(Work task) Make a verbatim copy of the records; pictures stay out.

(Collected data)
>>>>>

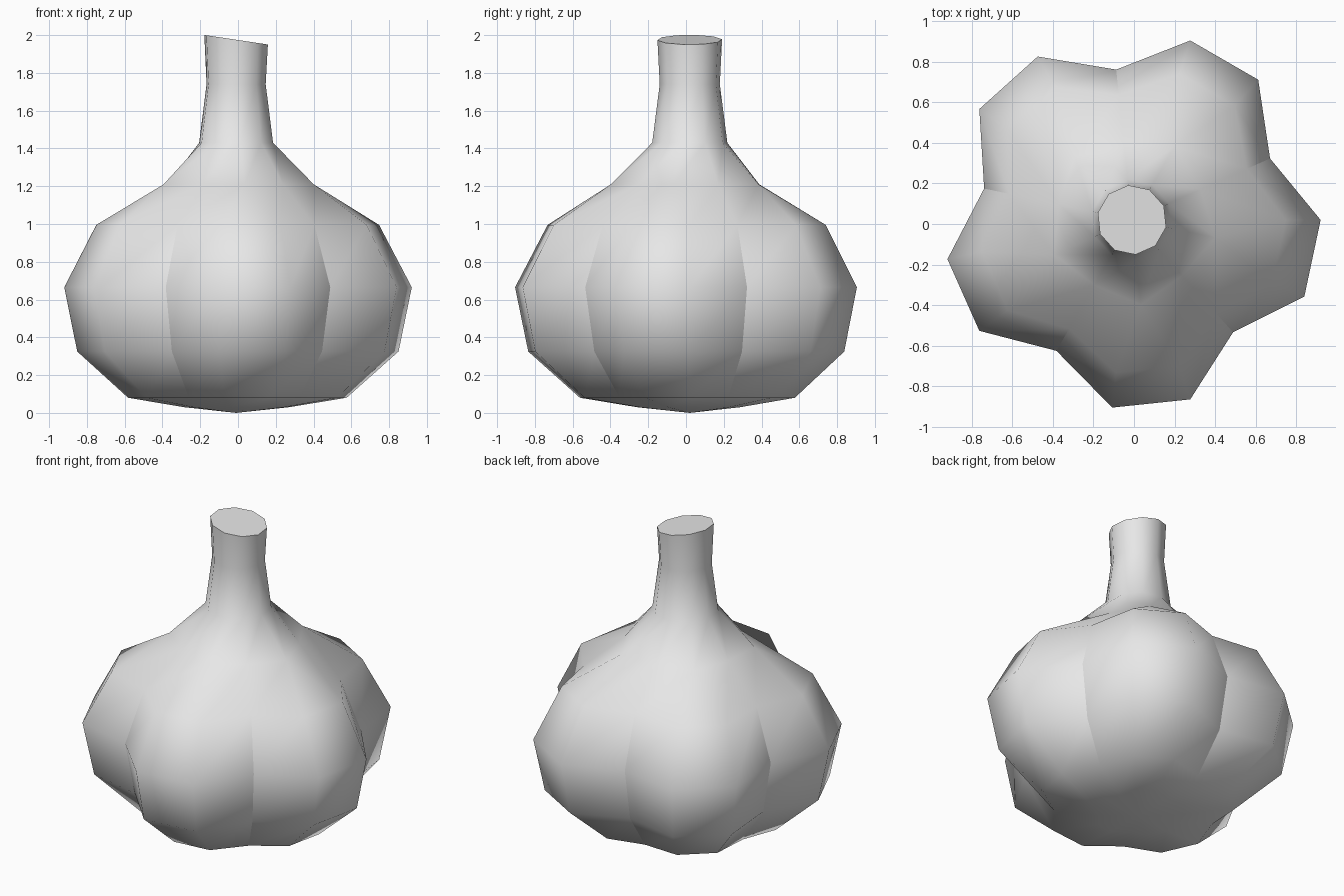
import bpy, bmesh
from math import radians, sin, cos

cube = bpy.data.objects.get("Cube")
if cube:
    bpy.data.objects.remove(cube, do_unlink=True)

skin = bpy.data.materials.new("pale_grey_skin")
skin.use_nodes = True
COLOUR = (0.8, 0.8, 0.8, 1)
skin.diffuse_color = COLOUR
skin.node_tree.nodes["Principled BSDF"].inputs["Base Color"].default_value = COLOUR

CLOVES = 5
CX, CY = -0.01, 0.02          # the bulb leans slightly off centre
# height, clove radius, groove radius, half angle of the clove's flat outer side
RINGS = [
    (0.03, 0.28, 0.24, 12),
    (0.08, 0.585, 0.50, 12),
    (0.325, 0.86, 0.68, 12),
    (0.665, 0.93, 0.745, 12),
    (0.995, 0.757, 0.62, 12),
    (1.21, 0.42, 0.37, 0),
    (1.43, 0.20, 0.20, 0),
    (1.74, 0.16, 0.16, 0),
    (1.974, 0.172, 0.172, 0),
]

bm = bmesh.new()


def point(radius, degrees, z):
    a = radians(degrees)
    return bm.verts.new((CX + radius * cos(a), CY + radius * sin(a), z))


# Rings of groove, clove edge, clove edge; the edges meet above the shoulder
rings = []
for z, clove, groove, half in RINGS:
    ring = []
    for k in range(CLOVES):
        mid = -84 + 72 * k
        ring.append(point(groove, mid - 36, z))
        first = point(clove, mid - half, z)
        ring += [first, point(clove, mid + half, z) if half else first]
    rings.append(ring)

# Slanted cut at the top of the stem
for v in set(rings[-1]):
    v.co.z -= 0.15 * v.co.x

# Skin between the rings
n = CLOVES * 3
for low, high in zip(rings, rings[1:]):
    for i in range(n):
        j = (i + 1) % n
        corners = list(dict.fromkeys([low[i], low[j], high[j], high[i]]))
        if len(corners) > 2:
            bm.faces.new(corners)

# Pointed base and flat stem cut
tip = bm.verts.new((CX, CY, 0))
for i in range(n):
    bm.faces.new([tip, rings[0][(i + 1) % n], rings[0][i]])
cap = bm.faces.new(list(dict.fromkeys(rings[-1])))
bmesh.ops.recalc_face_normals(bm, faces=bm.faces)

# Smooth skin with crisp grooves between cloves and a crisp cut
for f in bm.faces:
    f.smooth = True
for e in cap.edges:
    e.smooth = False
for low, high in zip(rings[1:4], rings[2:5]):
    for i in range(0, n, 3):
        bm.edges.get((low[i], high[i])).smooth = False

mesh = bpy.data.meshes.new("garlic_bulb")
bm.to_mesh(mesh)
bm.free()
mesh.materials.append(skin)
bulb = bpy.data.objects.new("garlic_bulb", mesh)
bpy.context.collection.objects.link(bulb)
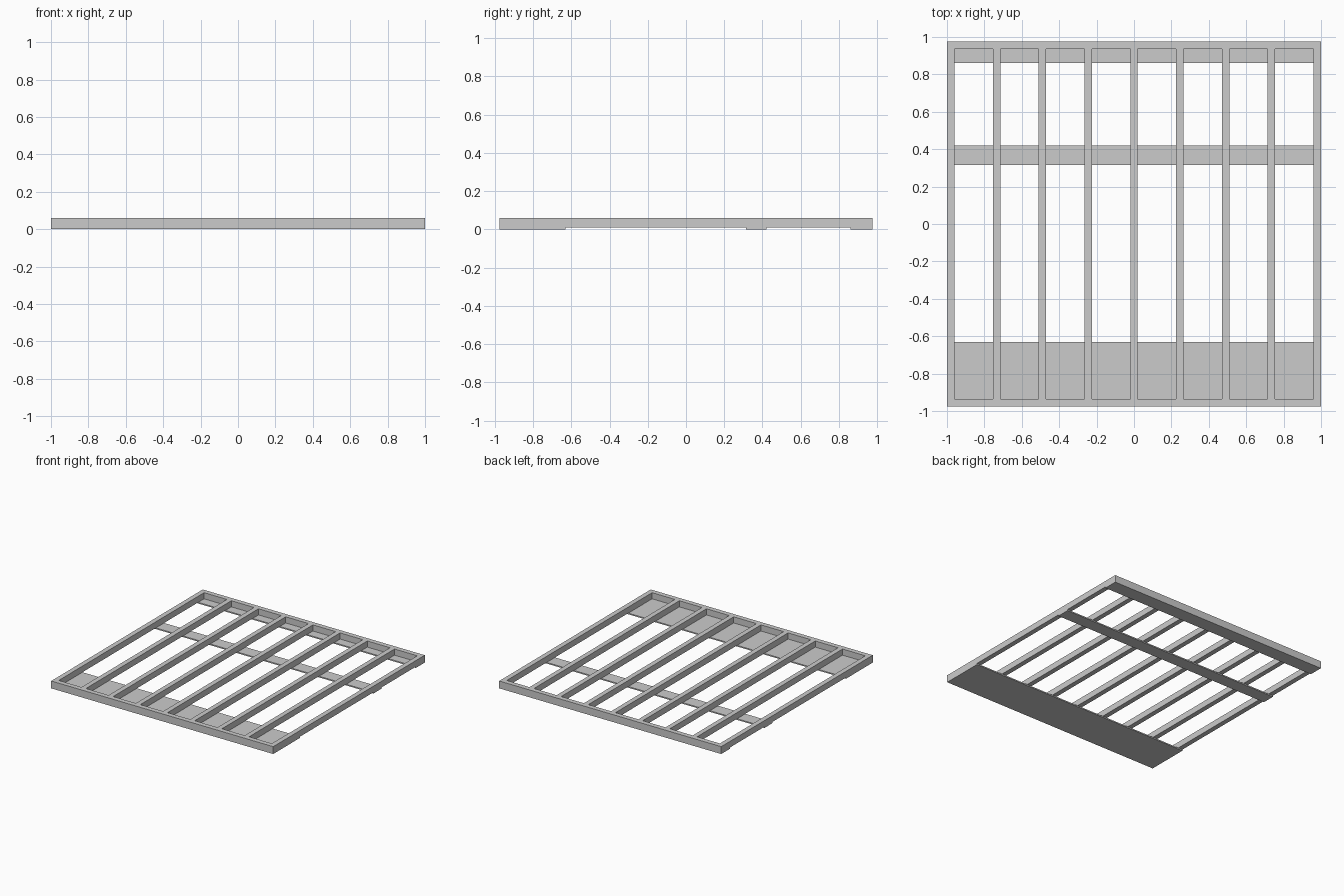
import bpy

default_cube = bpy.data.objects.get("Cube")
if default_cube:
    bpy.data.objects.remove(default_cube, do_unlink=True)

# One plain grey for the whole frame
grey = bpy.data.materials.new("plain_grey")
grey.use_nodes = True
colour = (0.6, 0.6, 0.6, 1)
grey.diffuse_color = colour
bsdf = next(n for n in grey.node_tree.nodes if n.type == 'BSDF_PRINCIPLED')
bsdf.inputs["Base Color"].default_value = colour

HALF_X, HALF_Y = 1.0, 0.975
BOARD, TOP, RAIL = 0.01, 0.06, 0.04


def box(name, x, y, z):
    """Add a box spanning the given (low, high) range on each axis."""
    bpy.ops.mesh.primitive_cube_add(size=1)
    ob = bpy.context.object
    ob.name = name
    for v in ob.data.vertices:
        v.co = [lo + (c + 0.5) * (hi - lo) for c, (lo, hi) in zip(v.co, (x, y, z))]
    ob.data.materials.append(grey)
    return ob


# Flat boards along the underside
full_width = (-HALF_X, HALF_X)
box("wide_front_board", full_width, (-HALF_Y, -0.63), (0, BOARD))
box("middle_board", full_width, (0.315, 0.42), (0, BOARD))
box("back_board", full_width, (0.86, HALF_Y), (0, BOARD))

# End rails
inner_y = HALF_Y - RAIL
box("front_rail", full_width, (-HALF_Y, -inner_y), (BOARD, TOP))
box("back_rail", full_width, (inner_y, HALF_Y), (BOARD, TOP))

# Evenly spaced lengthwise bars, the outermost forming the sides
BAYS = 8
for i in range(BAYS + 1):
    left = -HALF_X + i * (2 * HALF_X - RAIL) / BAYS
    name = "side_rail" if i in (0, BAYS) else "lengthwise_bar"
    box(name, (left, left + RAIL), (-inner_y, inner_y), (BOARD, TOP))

<<<<<

(Response to the task)
import bpy, bmesh
from math import radians, sin, cos

cube = bpy.data.objects.get("Cube")
if cube:
    bpy.data.objects.remove(cube, do_unlink=True)

skin = bpy.data.materials.new("pale_grey_skin")
skin.use_nodes = True
COLOUR = (0.8, 0.8, 0.8, 1)
skin.diffuse_color = COLOUR
skin.node_tree.nodes["Principled BSDF"].inputs["Base Color"].default_value = COLOUR

CLOVES = 5
CX, CY = -0.01, 0.02          # the bulb leans slightly off centre
# height, clove radius, groove radius, half angle of the clove's flat outer side
RINGS = [
    (0.03, 0.28, 0.24, 12),
    (0.08, 0.585, 0.50, 12),
    (0.325, 0.86, 0.68, 12),
    (0.665, 0.93, 0.745, 12),
    (0.995, 0.757, 0.62, 12),
    (1.21, 0.42, 0.37, 0),
    (1.43, 0.20, 0.20, 0),
    (1.74, 0.16, 0.16, 0),
    (1.974, 0.172, 0.172, 0),
]

bm = bmesh.new()


def point(radius, degrees, z):
    a = radians(degrees)
    return bm.verts.new((CX + radius * cos(a), CY + radius * sin(a), z))


# Rings of groove, clove edge, clove edge; the edges meet above the shoulder
rings = []
for z, clove, groove, half in RINGS:
    ring = []
    for k in range(CLOVES):
        mid = -84 + 72 * k
        ring.append(point(groove, mid - 36, z))
        first = point(clove, mid - half, z)
        ring += [first, point(clove, mid + half, z) if half else first]
    rings.append(ring)

# Slanted cut at the top of the stem
for v in set(rings[-1]):
    v.co.z -= 0.15 * v.co.x

# Skin between the rings
n = CLOVES * 3
for low, high in zip(rings, rings[1:]):
    for i in range(n):
        j = (i + 1) % n
        corners = list(dict.fromkeys([low[i], low[j], high[j], high[i]]))
        if len(corners) > 2:
            bm.faces.new(corners)

# Pointed base and flat stem cut
tip = bm.verts.new((CX, CY, 0))
for i in range(n):
    bm.faces.new([tip, rings[0][(i + 1) % n], rings[0][i]])
cap = bm.faces.new(list(dict.fromkeys(rings[-1])))
bmesh.ops.recalc_face_normals(bm, faces=bm.faces)

# Smooth skin with crisp grooves between cloves and a crisp cut
for f in bm.faces:
    f.smooth = True
for e in cap.edges:
    e.smooth = False
for low, high in zip(rings[1:4], rings[2:5]):
    for i in range(0, n, 3):
        bm.edges.get((low[i], high[i])).smooth = False

mesh = bpy.data.meshes.new("garlic_bulb")
bm.to_mesh(mesh)
bm.free()
mesh.materials.append(skin)
bulb = bpy.data.objects.new("garlic_bulb", mesh)
bpy.context.collection.objects.link(bulb)
import bpy

default_cube = bpy.data.objects.get("Cube")
if default_cube:
    bpy.data.objects.remove(default_cube, do_unlink=True)

# One plain grey for the whole frame
grey = bpy.data.materials.new("plain_grey")
grey.use_nodes = True
colour = (0.6, 0.6, 0.6, 1)
grey.diffuse_color = colour
bsdf = next(n for n in grey.node_tree.nodes if n.type == 'BSDF_PRINCIPLED')
bsdf.inputs["Base Color"].default_value = colour

HALF_X, HALF_Y = 1.0, 0.975
BOARD, TOP, RAIL = 0.01, 0.06, 0.04


def box(name, x, y, z):
    """Add a box spanning the given (low, high) range on each axis."""
    bpy.ops.mesh.primitive_cube_add(size=1)
    ob = bpy.context.object
    ob.name = name
    for v in ob.data.vertices:
        v.co = [lo + (c + 0.5) * (hi - lo) for c, (lo, hi) in zip(v.co, (x, y, z))]
    ob.data.materials.append(grey)
    return ob


# Flat boards along the underside
full_width = (-HALF_X, HALF_X)
box("wide_front_board", full_width, (-HALF_Y, -0.63), (0, BOARD))
box("middle_board", full_width, (0.315, 0.42), (0, BOARD))
box("back_board", full_width, (0.86, HALF_Y), (0, BOARD))

# End rails
inner_y = HALF_Y - RAIL
box("front_rail", full_width, (-HALF_Y, -inner_y), (BOARD, TOP))
box("back_rail", full_width, (inner_y, HALF_Y), (BOARD, TOP))

# Evenly spaced lengthwise bars, the outermost forming the sides
BAYS = 8
for i in range(BAYS + 1):
    left = -HALF_X + i * (2 * HALF_X - RAIL) / BAYS
    name = "side_rail" if i in (0, BAYS) else "lengthwise_bar"
    box(name, (left, left + RAIL), (-inner_y, inner_y), (BOARD, TOP))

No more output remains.